:: Data ::
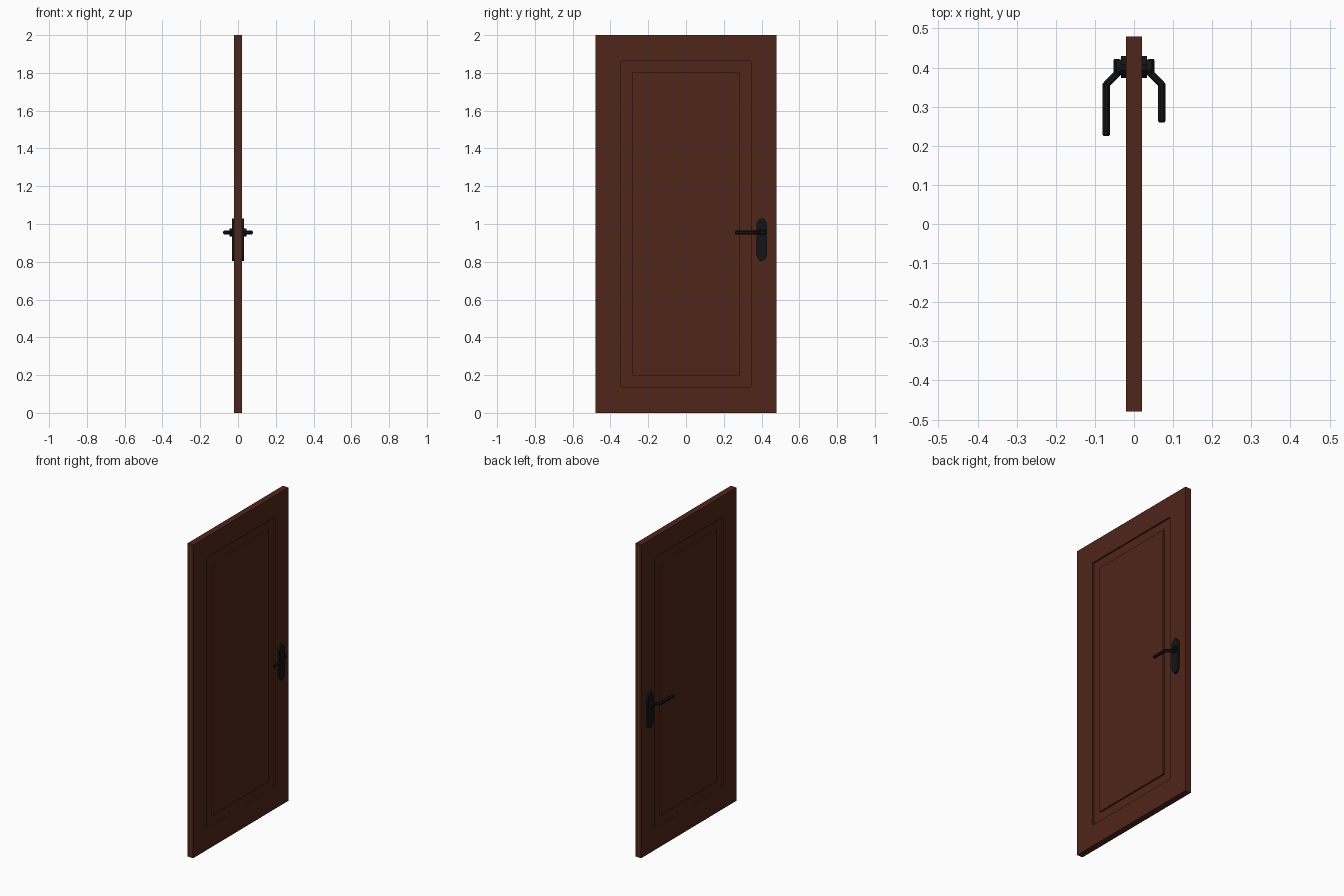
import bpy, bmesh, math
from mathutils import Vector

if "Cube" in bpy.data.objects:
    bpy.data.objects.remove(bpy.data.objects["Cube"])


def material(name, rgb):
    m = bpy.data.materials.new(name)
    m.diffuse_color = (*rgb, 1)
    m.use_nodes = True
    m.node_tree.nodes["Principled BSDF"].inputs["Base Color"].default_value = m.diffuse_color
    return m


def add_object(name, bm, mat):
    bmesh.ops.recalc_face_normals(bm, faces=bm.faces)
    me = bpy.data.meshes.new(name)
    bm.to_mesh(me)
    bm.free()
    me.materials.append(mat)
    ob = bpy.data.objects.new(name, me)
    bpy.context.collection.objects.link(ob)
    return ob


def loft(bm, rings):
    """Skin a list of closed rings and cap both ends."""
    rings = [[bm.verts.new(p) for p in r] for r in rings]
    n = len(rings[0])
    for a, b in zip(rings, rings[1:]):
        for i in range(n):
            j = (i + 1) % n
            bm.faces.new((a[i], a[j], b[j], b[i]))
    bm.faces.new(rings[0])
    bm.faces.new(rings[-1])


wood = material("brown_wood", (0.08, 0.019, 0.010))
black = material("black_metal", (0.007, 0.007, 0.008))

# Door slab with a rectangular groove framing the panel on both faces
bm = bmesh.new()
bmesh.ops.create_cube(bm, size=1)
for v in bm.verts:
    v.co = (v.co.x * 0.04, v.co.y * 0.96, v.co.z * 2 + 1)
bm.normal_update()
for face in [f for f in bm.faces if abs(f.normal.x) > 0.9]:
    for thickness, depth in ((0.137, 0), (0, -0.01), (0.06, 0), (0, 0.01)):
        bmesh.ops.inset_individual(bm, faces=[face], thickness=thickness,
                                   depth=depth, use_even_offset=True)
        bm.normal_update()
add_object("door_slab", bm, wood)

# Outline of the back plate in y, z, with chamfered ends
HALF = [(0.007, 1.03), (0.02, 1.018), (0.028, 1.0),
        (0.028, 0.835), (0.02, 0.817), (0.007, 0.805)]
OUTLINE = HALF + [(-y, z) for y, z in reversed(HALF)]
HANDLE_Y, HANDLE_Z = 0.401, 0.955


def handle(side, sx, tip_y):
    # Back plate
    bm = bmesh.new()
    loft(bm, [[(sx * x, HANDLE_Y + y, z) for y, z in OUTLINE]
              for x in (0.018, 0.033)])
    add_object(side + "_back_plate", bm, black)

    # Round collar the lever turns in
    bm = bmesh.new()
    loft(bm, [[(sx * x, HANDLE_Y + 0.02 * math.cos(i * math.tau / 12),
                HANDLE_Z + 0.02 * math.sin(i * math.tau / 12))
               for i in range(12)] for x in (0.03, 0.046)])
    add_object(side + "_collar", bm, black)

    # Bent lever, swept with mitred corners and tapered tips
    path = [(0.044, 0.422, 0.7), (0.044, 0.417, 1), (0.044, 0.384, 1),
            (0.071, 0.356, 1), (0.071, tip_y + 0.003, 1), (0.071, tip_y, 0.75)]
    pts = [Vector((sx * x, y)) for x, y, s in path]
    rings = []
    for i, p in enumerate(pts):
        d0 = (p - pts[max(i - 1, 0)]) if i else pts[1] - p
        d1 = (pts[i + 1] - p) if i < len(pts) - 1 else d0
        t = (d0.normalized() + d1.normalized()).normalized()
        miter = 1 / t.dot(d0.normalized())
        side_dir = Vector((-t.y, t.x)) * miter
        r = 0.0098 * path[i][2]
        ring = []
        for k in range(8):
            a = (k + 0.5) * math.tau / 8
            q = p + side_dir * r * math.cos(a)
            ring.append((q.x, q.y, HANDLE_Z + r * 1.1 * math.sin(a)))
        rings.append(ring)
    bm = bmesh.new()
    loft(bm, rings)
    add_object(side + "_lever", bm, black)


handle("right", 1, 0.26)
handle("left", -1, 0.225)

:: Assignment ::
Make a copy of each line in the records above that has the word "faces".

:: Result of this task ::
    bmesh.ops.recalc_face_normals(bm, faces=bm.faces)
            bm.faces.new((a[i], a[j], b[j], b[i]))
    bm.faces.new(rings[0])
    bm.faces.new(rings[-1])
# Door slab with a rectangular groove framing the panel on both faces
for face in [f for f in bm.faces if abs(f.normal.x) > 0.9]:
        bmesh.ops.inset_individual(bm, faces=[face], thickness=thickness,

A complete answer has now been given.